_Problem requirements_
Filter the entries for the word "prism". Copy each line in which it occurs.

_Provided information_

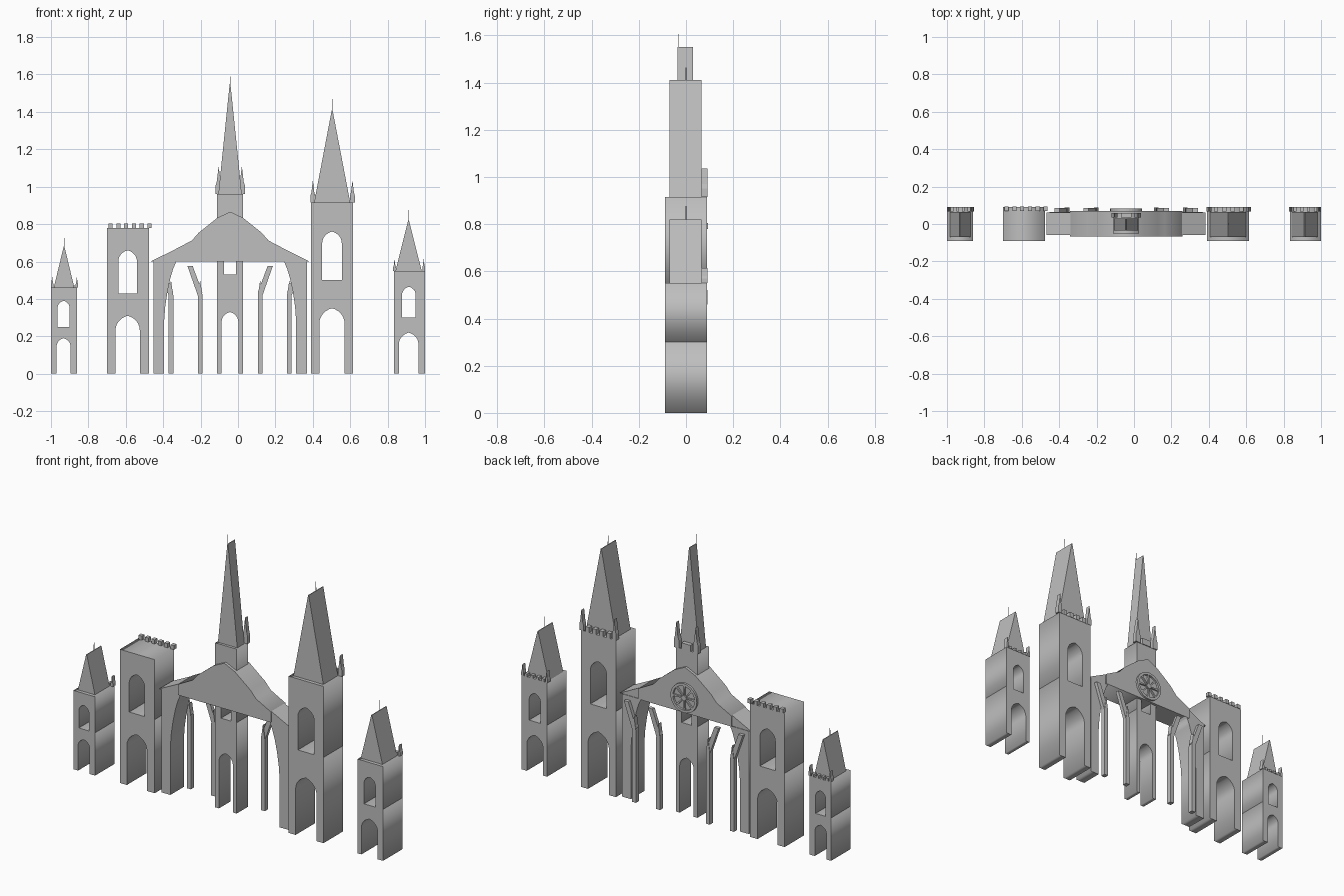
import bpy, bmesh, math

if "Cube" in bpy.data.objects:
    bpy.data.objects.remove(bpy.data.objects["Cube"])

stone = bpy.data.materials.new("grey_stone")
stone.diffuse_color = (0.52, 0.52, 0.52, 1)
stone.use_nodes = True
stone.node_tree.nodes["Principled BSDF"].inputs["Base Color"].default_value = stone.diffuse_color
CX = -0.042  # symmetry axis of the nave


def finish(name, bm):
    bmesh.ops.recalc_face_normals(bm, faces=bm.faces)
    me = bpy.data.meshes.new(name)
    bm.to_mesh(me)
    bm.free()
    me.materials.append(stone)
    ob = bpy.data.objects.new(name, me)
    bpy.context.collection.objects.link(ob)
    return ob


def prism(name, pts, y0, y1, smooth=False):
    """Extrude an x-z outline from y0 to y1; smooth walls, flat caps."""
    bm = bmesh.new()
    a = [bm.verts.new((x, y0, z)) for x, z in pts]
    b = [bm.verts.new((x, y1, z)) for x, z in pts]
    bm.faces.new(a)
    bm.faces.new(b[::-1])
    n = len(pts)
    for i in range(n):
        j = (i + 1) % n
        f = bm.faces.new((a[i], b[i], b[j], a[j]))
        f.smooth = smooth
    return finish(name, bm)


def box(name, x0, x1, y0, y1, z0, z1):
    return prism(name, [(x0, z0), (x1, z0), (x1, z1), (x0, z1)], y0, y1)


def arch_block(name, x0, x1, z0, z1, a0, a1, top, y0, y1):
    """Wall block with a pointed arch opening at its foot."""
    c, h = (a0 + a1) / 2, (a1 - a0) / 2
    rise = h * 1.2
    spring = top - rise
    arc = []
    for i in range(7):
        t = i / 6 * math.radians(75)
        arc.append((h * (math.cos(t) - math.cos(math.radians(75)))
                    / (1 - math.cos(math.radians(75))),
                    spring + rise * math.sin(t) / math.sin(math.radians(75))))
    pts = [(x0, z0), (a0, z0)]
    pts += [(c - d, z) for d, z in arc]
    pts += [(c + d, z) for d, z in arc[-2::-1]]
    pts += [(a1, z0), (x1, z0), (x1, z1), (x0, z1)]
    return prism(name, pts, y0, y1, True)


def needle(name, x, y, z0, z1):
    bm = bmesh.new()
    bmesh.ops.create_cone(bm, cap_ends=True, segments=6, radius1=0.002,
                          radius2=0.001, depth=z1 - z0)
    bmesh.ops.translate(bm, verts=bm.verts, vec=(x, y, (z0 + z1) / 2))
    finish(name, bm)


def merlons(name, x0, x1, z, w, h, count, y0, y1):
    for i in range(count):
        x = x0 + w / 2 + (x1 - x0 - w) * i / (count - 1)
        box(name + "_merlon", x - w / 2, x + w / 2, y0, y1, z, z + h)


def tower(name, x0, x1, split, top, door, door_top, win, win_top, y0, y1):
    arch_block(name + "_lower_stage", x0, x1, 0, split, *door, door_top, y0, y1)
    arch_block(name + "_upper_stage", x0, x1, split, top, *win, win_top, y0, y1)


def steeple(name, x0, x1, z, s0, s1, apex, tip, y0, y1, pin, my0, my1, ny=0.0):
    """Spire, needle, corner pinnacles and rear battlement."""
    c = (s0 + s1) / 2
    prism(name + "_spire", [(s0, z), (s1, z), (c + 0.002, apex), (c - 0.002, apex)], y0, y1)
    needle(name + "_needle", c, ny, apex - 0.01, tip)
    w = pin * 0.11
    for px in (x0 + w, x1 - w):
        prism(name + "_pinnacle",
              [(px - w, z), (px + w, z), (px + w, z + pin * 0.3),
               (px + w * 0.6, z + pin * 0.45), (px, z + pin),
               (px - w * 0.6, z + pin * 0.45), (px - w, z + pin * 0.3)], my0, my1)
    merlons(name, x0 + 3 * w, x1 - 3 * w, z, (x1 - x0) * 0.1, pin * 0.25, 4, my0, my1)


# Side towers
tower("far_left_tower", -1.0, -0.86, 0.25, 0.46, (-0.97, -0.895), 0.19,
      (-0.965, -0.9), 0.39, -0.09, 0.09)
steeple("far_left", -1.0, -0.855, 0.46, -0.985, -0.875, 0.68, 0.74,
        -0.07, 0.065, 0.06, 0.066, 0.092)
tower("far_right_tower", 0.835, 1.0, 0.3, 0.55, (0.86, 0.965), 0.22,
      (0.877, 0.95), 0.465, -0.09, 0.09)
steeple("far_right", 0.83, 1.0, 0.55, 0.842, 0.982, 0.82, 0.88,
        -0.07, 0.065, 0.065, 0.066, 0.092)
tower("right_tower", 0.39, 0.615, 0.5, 0.915, (0.435, 0.57), 0.35,
      (0.45, 0.555), 0.76, -0.09, 0.09)
steeple("right", 0.387, 0.625, 0.915, 0.407, 0.6, 1.41, 1.468,
        -0.07, 0.065, 0.12, 0.066, 0.092)
tower("left_tower", -0.7, -0.475, 0.43, 0.78, (-0.655, -0.525), 0.31,
      (-0.64, -0.54), 0.66, -0.09, 0.09)
merlons("left_tower", -0.692, -0.462, 0.78, 0.022, 0.024, 6, 0.07, 0.094)

# Central tower behind the gable
tower("central_tower", -0.112, 0.026, 0.53, 0.96, (-0.088, 0.002), 0.33,
      (-0.075, -0.01), 0.7, -0.05, 0.055)
steeple("central", -0.12, 0.037, 0.96, -0.105, 0.02, 1.55, 1.605,
        -0.035, 0.03, 0.15, 0.036, 0.06, -0.033)


def mirrored(half):
    """Close a right-hand outline, listed as offsets from the axis."""
    return [(CX + d, z) for d, z in half] + [(CX - d, z) for d, z in half[::-1] if d > 0]


# Gable with thinner sloping wings
prism("gable", mirrored([(0.30, 0.6), (0.30, 0.662), (0.205, 0.712), (0.168, 0.754),
                         (0.068, 0.834), (0.0, 0.866)]), -0.066, 0.07, True)
for s in (1, -1):
    prism("gable_wing", [(CX + s * d, z) for d, z in
                         [(0.29, 0.6), (0.425, 0.6), (0.29, 0.667)]], -0.06, 0.062)
    # Arched end piers
    prism("arch_pier", [(CX + s * d, z) for d, z in
                        [(0.41, 0), (0.41, 0.6), (0.288, 0.6), (0.305, 0.56), (0.32, 0.51),
                         (0.335, 0.44), (0.347, 0.36), (0.353, 0.28), (0.353, 0)]],
          -0.06, 0.065, True)
    # Slender buttresses with pinnacles and flying struts at the rear
    for o in (0.148, 0.304):
        prism("buttress", [(CX + s * (o + d), z) for d, z in
                           [(0, 0), (0.025, 0), (0.025, 0.42), (0.02, 0.45), (0.0125, 0.5),
                            (0.005, 0.45), (0, 0.42)]], 0.06, 0.088)
        prism("flying_strut", [(CX + s * (o + d), z) for d, z in
                               [(0.0, 0.435), (0.022, 0.41), (0.08, 0.575), (0.052, 0.575)]],
              0.064, 0.085)

# Rose window on the rear of the gable
RZ = 0.69
bm = bmesh.new()
rings = []
for r, y in ((0.085, 0.069), (0.085, 0.082), (0.07, 0.082), (0.07, 0.069)):
    rings.append([bm.verts.new((CX + r * math.cos(i * math.tau / 32), y,
                                RZ + r * math.sin(i * math.tau / 32))) for i in range(32)])
for k in range(4):
    p, q = rings[k], rings[(k + 1) % 4]
    for i in range(32):
        bm.faces.new((p[i], p[(i + 1) % 32], q[(i + 1) % 32], q[i]))
finish("rose_ring", bm)
for k in range(8):
    a = k * math.tau / 8
    ca, sa = math.cos(a), math.sin(a)
    prism("rose_spoke", [(CX + u * ca - v * sa, RZ + u * sa + v * ca) for u, v in
                         [(0.012, -0.003), (0.073, -0.006), (0.073, 0.006), (0.012, 0.003)]],
          0.069, 0.079)
prism("rose_hub", [(CX + 0.015 * math.cos(i * math.tau / 16),
                    RZ + 0.015 * math.sin(i * math.tau / 16)) for i in range(16)], 0.069, 0.081)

_Output for this task_
def prism(name, pts, y0, y1, smooth=False):
    return prism(name, [(x0, z0), (x1, z0), (x1, z1), (x0, z1)], y0, y1)
    return prism(name, pts, y0, y1, True)
    prism(name + "_spire", [(s0, z), (s1, z), (c + 0.002, apex), (c - 0.002, apex)], y0, y1)
        prism(name + "_pinnacle",
prism("gable", mirrored([(0.30, 0.6), (0.30, 0.662), (0.205, 0.712), (0.168, 0.754),
    prism("gable_wing", [(CX + s * d, z) for d, z in
    prism("arch_pier", [(CX + s * d, z) for d, z in
        prism("buttress", [(CX + s * (o + d), z) for d, z in
        prism("flying_strut", [(CX + s * (o + d), z) for d, z in
    prism("rose_spoke", [(CX + u * ca - v * sa, RZ + u * sa + v * ca) for u, v in
prism("rose_hub", [(CX + 0.015 * math.cos(i * math.tau / 16),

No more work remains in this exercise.